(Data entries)
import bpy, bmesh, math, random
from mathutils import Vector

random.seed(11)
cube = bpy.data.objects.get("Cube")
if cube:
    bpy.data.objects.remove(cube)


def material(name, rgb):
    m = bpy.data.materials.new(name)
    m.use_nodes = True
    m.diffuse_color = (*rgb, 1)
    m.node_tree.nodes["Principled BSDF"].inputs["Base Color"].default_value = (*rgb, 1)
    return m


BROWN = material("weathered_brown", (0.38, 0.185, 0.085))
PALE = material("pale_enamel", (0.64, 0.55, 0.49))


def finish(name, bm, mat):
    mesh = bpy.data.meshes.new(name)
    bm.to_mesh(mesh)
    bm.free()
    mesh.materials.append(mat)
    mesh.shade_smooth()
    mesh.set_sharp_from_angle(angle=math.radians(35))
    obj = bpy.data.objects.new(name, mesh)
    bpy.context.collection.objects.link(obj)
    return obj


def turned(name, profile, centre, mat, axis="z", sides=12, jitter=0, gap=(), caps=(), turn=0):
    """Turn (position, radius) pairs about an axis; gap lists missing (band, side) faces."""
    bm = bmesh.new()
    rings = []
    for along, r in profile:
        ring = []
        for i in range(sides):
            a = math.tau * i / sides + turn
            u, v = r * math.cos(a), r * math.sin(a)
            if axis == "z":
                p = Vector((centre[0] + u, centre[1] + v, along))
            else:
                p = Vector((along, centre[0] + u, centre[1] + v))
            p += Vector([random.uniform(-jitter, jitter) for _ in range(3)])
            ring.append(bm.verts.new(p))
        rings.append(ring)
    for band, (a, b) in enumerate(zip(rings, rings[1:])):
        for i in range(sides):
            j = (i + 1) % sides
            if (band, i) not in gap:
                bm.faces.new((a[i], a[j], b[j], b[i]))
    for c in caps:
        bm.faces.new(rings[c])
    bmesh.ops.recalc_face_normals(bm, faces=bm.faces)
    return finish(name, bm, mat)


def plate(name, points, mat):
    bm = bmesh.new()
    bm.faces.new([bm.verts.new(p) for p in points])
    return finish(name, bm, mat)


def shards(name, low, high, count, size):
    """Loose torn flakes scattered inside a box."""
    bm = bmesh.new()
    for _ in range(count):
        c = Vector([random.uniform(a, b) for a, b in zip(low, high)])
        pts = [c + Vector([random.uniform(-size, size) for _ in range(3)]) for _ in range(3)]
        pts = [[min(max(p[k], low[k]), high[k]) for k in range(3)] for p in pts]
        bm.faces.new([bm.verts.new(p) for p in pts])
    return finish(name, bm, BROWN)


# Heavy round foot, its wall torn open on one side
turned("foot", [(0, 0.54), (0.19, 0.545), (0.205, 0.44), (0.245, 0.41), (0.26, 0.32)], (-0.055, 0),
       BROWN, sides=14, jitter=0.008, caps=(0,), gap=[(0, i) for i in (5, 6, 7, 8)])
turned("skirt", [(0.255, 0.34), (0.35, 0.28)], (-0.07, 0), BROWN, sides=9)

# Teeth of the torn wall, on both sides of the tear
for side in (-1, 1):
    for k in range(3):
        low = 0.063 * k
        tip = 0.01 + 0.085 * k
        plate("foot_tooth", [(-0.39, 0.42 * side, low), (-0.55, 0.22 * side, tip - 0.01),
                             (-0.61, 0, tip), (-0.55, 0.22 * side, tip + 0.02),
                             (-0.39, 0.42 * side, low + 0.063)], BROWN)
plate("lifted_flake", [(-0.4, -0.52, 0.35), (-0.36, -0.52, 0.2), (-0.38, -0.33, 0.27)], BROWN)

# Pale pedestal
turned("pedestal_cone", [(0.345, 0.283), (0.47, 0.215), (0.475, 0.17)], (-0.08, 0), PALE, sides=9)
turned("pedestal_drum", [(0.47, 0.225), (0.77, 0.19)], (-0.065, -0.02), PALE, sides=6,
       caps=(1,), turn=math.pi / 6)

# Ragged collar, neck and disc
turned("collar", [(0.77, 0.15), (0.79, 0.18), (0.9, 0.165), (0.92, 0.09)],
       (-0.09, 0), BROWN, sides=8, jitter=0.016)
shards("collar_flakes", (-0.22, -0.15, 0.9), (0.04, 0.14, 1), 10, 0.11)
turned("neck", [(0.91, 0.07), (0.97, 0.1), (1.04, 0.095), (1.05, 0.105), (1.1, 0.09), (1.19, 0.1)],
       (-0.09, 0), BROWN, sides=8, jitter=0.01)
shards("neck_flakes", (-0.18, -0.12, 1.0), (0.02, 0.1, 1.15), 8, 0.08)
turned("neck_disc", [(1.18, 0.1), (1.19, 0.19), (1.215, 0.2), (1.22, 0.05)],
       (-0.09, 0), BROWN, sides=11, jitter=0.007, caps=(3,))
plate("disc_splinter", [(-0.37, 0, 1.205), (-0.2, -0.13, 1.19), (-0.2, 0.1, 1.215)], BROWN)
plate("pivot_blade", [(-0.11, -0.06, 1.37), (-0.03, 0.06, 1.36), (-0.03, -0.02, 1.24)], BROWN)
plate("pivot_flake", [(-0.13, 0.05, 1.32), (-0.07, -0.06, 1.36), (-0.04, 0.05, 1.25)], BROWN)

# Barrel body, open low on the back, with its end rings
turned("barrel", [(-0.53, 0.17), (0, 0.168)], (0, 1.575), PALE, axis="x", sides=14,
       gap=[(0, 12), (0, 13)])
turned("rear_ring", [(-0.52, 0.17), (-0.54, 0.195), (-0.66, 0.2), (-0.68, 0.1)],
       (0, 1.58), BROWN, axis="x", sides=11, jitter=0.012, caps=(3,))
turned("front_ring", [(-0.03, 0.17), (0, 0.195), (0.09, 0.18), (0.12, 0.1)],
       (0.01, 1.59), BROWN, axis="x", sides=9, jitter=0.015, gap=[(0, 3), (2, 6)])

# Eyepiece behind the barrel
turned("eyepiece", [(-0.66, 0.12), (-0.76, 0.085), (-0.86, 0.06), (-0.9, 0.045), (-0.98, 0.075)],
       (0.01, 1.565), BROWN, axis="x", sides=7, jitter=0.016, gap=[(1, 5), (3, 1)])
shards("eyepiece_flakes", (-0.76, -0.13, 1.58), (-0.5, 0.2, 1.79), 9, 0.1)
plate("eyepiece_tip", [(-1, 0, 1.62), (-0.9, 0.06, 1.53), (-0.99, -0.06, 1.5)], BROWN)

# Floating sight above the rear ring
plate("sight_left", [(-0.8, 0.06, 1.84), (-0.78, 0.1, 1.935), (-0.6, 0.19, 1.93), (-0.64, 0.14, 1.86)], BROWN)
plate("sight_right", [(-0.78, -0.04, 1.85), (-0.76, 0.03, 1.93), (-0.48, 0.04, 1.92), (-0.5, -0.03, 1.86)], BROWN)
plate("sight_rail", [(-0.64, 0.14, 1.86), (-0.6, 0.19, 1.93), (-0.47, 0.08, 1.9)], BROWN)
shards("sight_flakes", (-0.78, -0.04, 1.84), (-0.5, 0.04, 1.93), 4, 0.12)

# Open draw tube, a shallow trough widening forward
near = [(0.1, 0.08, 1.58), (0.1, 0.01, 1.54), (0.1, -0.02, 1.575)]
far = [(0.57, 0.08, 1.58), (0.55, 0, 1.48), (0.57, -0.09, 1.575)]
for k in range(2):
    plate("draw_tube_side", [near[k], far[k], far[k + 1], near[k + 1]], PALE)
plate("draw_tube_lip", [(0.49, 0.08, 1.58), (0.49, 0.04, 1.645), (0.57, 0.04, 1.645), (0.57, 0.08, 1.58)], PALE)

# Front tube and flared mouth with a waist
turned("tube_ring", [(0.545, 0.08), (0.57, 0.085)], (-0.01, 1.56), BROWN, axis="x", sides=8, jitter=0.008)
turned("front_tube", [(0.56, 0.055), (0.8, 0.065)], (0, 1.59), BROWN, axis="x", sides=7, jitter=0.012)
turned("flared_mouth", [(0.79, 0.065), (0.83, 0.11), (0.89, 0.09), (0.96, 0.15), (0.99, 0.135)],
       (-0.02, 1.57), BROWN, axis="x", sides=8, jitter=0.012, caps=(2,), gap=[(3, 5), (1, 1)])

*What you need to do*
What is needed is an exact copy of the lines above, from the one containing "mesh.materials.append(mat)" through the one containing "u, v = r * math.cos(a), r", with nothing added.

*Completed exercise*
    mesh.materials.append(mat)
    mesh.shade_smooth()
    mesh.set_sharp_from_angle(angle=math.radians(35))
    obj = bpy.data.objects.new(name, mesh)
    bpy.context.collection.objects.link(obj)
    return obj


def turned(name, profile, centre, mat, axis="z", sides=12, jitter=0, gap=(), caps=(), turn=0):
    """Turn (position, radius) pairs about an axis; gap lists missing (band, side) faces."""
    bm = bmesh.new()
    rings = []
    for along, r in profile:
        ring = []
        for i in range(sides):
            a = math.tau * i / sides + turn
            u, v = r * math.cos(a), r * math.sin(a)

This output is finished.